'''

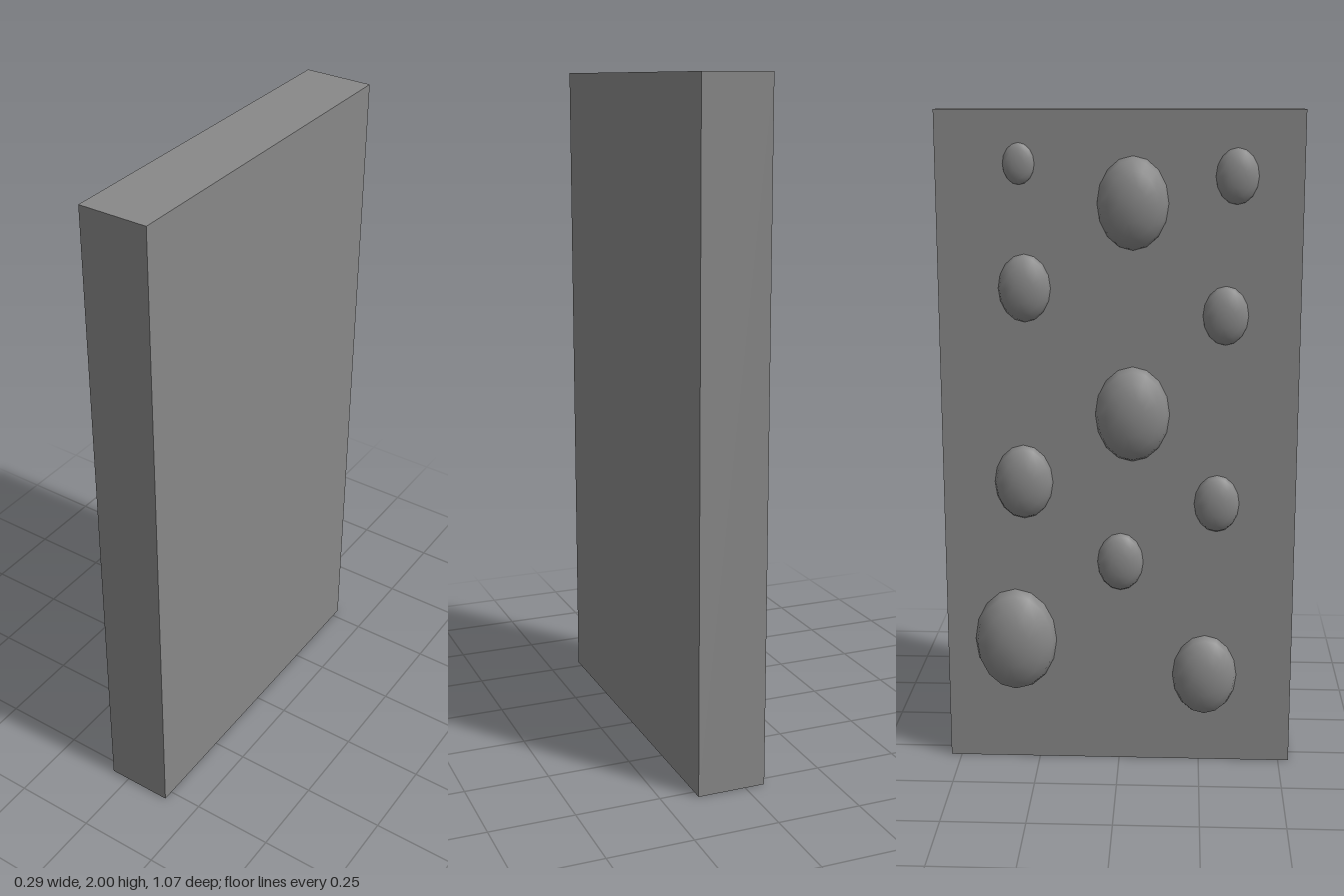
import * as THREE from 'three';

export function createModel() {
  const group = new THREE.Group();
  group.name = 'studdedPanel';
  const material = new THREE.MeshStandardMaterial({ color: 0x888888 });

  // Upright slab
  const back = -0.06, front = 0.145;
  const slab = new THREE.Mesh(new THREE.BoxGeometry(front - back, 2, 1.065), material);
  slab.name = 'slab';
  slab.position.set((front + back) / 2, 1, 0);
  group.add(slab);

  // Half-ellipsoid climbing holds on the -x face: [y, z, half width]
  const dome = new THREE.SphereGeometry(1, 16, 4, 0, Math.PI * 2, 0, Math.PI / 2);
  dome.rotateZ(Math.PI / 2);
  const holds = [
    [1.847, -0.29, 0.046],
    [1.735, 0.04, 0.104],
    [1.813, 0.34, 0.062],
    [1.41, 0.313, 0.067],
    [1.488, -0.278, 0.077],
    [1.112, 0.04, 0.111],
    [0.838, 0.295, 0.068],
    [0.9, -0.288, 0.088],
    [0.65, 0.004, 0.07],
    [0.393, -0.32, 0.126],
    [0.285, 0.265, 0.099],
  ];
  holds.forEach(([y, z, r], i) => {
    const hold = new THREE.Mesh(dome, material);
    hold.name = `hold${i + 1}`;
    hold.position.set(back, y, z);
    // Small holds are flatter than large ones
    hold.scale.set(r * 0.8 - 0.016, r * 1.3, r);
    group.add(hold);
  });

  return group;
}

'''
'''

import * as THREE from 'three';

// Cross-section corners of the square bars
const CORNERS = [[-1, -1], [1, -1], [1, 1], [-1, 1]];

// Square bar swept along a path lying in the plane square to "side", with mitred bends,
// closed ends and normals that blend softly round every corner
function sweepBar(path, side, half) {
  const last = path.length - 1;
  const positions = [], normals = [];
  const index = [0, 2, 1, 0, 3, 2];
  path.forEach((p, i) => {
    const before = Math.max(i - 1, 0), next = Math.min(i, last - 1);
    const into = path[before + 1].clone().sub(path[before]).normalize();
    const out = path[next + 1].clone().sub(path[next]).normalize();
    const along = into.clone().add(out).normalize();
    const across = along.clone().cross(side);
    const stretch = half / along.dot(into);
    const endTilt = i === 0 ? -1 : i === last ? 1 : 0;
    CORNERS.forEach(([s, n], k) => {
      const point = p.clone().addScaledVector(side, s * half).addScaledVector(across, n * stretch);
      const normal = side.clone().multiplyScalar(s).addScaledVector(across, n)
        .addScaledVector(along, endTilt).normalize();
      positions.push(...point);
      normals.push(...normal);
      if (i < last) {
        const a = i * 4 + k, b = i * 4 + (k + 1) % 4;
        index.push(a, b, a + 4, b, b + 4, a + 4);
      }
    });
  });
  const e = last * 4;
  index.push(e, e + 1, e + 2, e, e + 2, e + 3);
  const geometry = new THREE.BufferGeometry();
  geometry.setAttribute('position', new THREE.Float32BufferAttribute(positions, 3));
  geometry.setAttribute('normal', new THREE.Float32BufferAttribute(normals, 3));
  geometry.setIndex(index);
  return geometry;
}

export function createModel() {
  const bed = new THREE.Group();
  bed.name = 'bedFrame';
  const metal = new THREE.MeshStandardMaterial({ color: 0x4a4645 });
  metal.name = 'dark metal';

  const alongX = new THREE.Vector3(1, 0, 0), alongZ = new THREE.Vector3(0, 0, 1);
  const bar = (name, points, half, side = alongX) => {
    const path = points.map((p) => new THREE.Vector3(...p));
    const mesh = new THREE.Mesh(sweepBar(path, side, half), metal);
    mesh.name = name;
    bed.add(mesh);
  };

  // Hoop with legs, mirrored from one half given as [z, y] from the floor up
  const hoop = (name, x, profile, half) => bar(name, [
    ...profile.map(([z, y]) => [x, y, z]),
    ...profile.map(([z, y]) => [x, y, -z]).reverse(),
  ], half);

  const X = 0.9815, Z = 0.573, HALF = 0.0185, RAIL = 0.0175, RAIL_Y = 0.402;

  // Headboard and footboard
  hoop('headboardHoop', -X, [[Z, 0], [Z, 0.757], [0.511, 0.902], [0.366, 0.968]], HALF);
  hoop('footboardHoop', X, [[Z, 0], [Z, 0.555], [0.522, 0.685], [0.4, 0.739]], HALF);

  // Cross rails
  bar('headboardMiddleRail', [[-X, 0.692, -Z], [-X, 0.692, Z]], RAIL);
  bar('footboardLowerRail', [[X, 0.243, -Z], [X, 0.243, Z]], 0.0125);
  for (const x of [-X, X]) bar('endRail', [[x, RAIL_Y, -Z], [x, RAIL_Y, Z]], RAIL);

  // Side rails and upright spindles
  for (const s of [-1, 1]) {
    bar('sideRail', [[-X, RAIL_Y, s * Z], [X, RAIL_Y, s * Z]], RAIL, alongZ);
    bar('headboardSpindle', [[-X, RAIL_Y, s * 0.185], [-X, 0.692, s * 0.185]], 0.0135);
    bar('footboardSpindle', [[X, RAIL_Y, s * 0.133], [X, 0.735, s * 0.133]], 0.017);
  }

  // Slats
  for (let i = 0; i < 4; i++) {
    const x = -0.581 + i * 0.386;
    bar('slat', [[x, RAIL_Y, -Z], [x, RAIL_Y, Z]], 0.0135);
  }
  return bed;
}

'''

:: Task objective ::
Only the lines holding "setAttribute" are wanted, so copy each of them from the material.

:: Output for this exercise ::
  geometry.setAttribute('position', new THREE.Float32BufferAttribute(positions, 3));
  geometry.setAttribute('normal', new THREE.Float32BufferAttribute(normals, 3));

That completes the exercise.